THE DATA
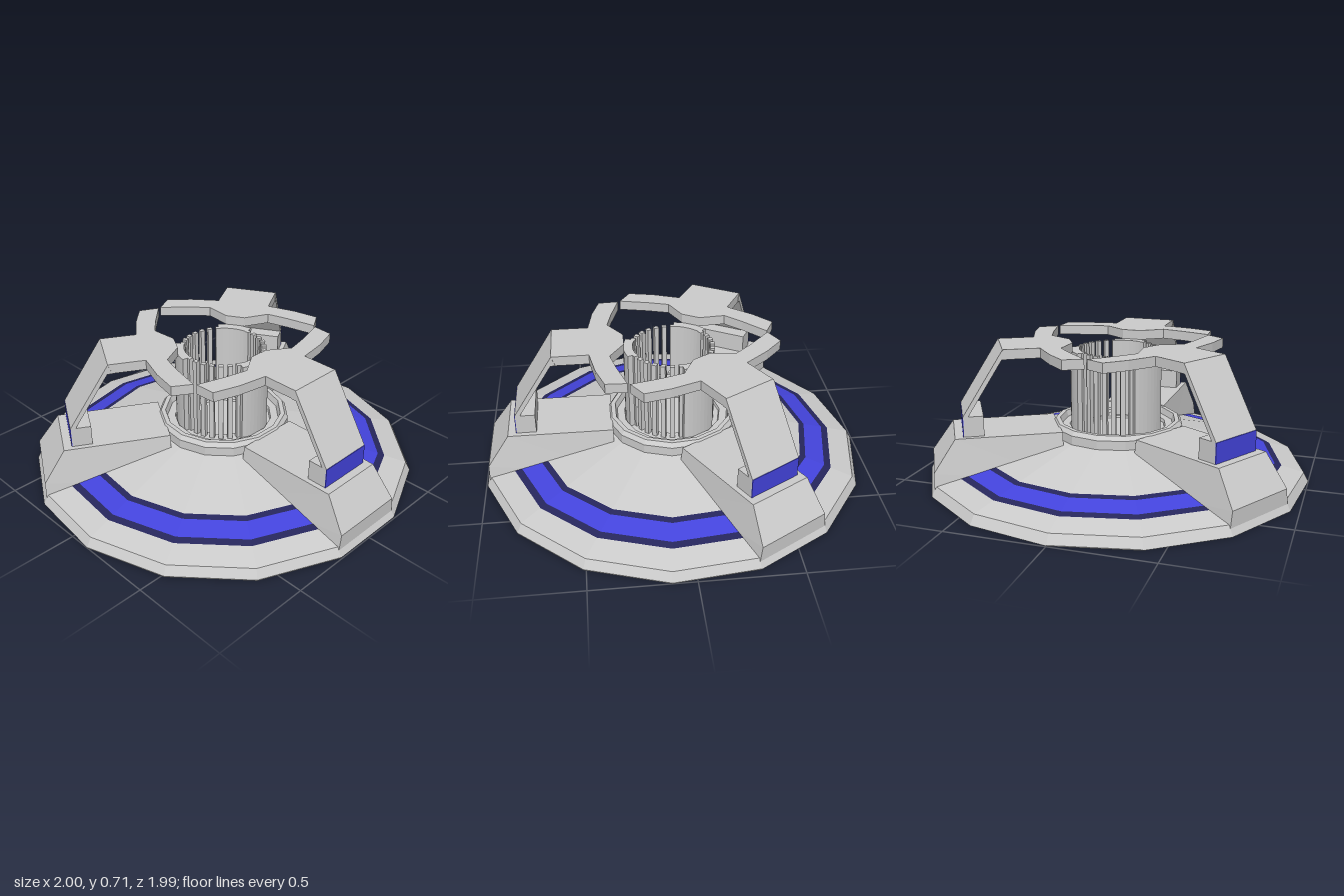
import * as THREE from 'three';

const SIDES = 15;
const mat = (color) => new THREE.MeshStandardMaterial({ color, flatShading: true, side: THREE.DoubleSide });

export function createModel() {
  const grey = mat(0xcccccc), blue = mat(0x4444dd), navy = mat(0x26265c);
  const model = new THREE.Group();
  model.name = 'landingPlatform';
  const body = new THREE.Group();
  body.name = 'body';
  body.position.z = 0.011; // a 15-sided disc is not symmetric front to back
  model.add(body);

  const add = (parent, name, geometry, material = grey) => {
    const mesh = new THREE.Mesh(geometry, material);
    mesh.name = name;
    parent.add(mesh);
    return mesh;
  };
  const vectors = (pts) => pts.map(([x, y]) => new THREE.Vector2(x, y));
  const lathe = (pts) => new THREE.LatheGeometry(vectors(pts), SIDES, Math.PI);

  // Extrudes a side profile (radius, height) to a given width
  const sideExtrude = (pts, width) => {
    const g = new THREE.ExtrudeGeometry(new THREE.Shape(vectors(pts)), { depth: width, bevelEnabled: false });
    g.translate(0, 0, -width / 2);
    g.rotateY(-Math.PI / 2);
    return g;
  };
  // Extrudes a plan outline (x, z) downward from a top height
  const planExtrude = (pts, top, depth) => {
    const g = new THREE.ExtrudeGeometry(new THREE.Shape(vectors(pts)), { depth, bevelEnabled: false });
    g.rotateX(Math.PI / 2);
    g.translate(0, top, 0);
    return g;
  };

  // Shallow faceted cone with a coloured band
  const slope = (r) => [r, 0.05 + (0.98 - r) * 0.265];
  add(body, 'baseRim', lathe([[0, 0], [1.0055, 0], [1.0055, 0.004], [0.98, 0.05], slope(0.865)]));
  add(body, 'bandOuterEdge', lathe([slope(0.865), slope(0.83)]), navy);
  add(body, 'band', lathe([slope(0.83), slope(0.73)]), blue);
  add(body, 'bandInnerEdge', lathe([slope(0.73), slope(0.7)]), navy);
  add(body, 'baseCone', lathe([slope(0.7), slope(0.34)]));

  // Stepped collar around the central column
  add(body, 'collar', lathe([
    [0.345, 0.21], [0.345, 0.265], [0.328, 0.287], [0.305, 0.287],
    [0.295, 0.255], [0.255, 0.255], [0.25, 0.24], [0.18, 0.24], [0.175, 0.23], [0, 0.23],
  ]));

  // Outline of the clawed top plate: right half, then mirrored
  const half = [[0.14, 0.605], [0.14, 0.42], [0.29, 0.395], [0.415, 0.355],
    [0.42, 0.25], [0.27, 0.295], [0.16, 0.32], [0.05, 0.245]];
  const outline = [...half, ...half.map(([x, z]) => [-x, z]).reverse()];

  // Three identical legs with their share of the column
  for (let i = 0; i < 3; i++) {
    const leg = new THREE.Group();
    leg.name = 'leg';
    leg.rotation.y = (i * Math.PI * 2) / 3;
    body.add(leg);

    // Strut on the base, narrowing towards its top
    const strut = sideExtrude([[0.32, 0.03], [0.967, 0.03], [0.967, 0.115], [0.855, 0.277], [0.32, 0.277]], 2);
    const p = strut.attributes.position;
    for (let k = 0; k < p.count; k++) {
      p.setX(k, p.getX(k) * (0.207 - Math.max(0, p.getY(k) - 0.05) * 0.17));
    }
    add(leg, 'strut', strut);

    // Foot block with a coloured outer face
    add(leg, 'foot', new THREE.BoxGeometry(0.285, 0.105, 0.1)).position.set(0, 0.3275, 0.76);
    add(leg, 'footPanel', new THREE.BoxGeometry(0.285, 0.103, 0.004), blue).position.set(0, 0.3275, 0.812);

    // Leaning arm and top plate
    add(leg, 'arm', sideExtrude([[0.812, 0.38], [0.605, 0.71], [0.585, 0.66], [0.61, 0.66], [0.785, 0.38]], 0.285));
    add(leg, 'topPlate', planExtrude(outline, 0.71, 0.05));

    // Curved column wall below the plate
    const wall = new THREE.Shape();
    const a = Math.PI / 2, spread = 0.38;
    wall.absarc(0, 0, 0.247, a - spread, a + spread, false);
    wall.absarc(0, 0, 0.2, a + spread, a - spread, true);
    const wallGeo = new THREE.ExtrudeGeometry(wall, { depth: 0.43, bevelEnabled: false, curveSegments: 4 });
    wallGeo.rotateX(Math.PI / 2);
    wallGeo.translate(0, 0.661, 0);
    add(leg, 'columnWall', wallGeo);

    // Thin rods filling the gap to the next wall
    for (let k = 0; k < 7; k++) {
      const angle = Math.PI / 3 + (k - 3) * 0.215;
      const rod = add(leg, 'columnRod', new THREE.BoxGeometry(0.024, 0.43, 0.024));
      rod.position.set(Math.sin(angle) * 0.208, 0.446, Math.cos(angle) * 0.208);
      rod.rotation.y = angle;
    }
  }
  return model;
}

EXERCISE DIRECTIONS
Could you print exactly the lines from the one containing "for (let k = 0; k < 7;" through the last line of the records above?

FINISHED TASK
    for (let k = 0; k < 7; k++) {
      const angle = Math.PI / 3 + (k - 3) * 0.215;
      const rod = add(leg, 'columnRod', new THREE.BoxGeometry(0.024, 0.43, 0.024));
      rod.position.set(Math.sin(angle) * 0.208, 0.446, Math.cos(angle) * 0.208);
      rod.rotation.y = angle;
    }
  }
  return model;
}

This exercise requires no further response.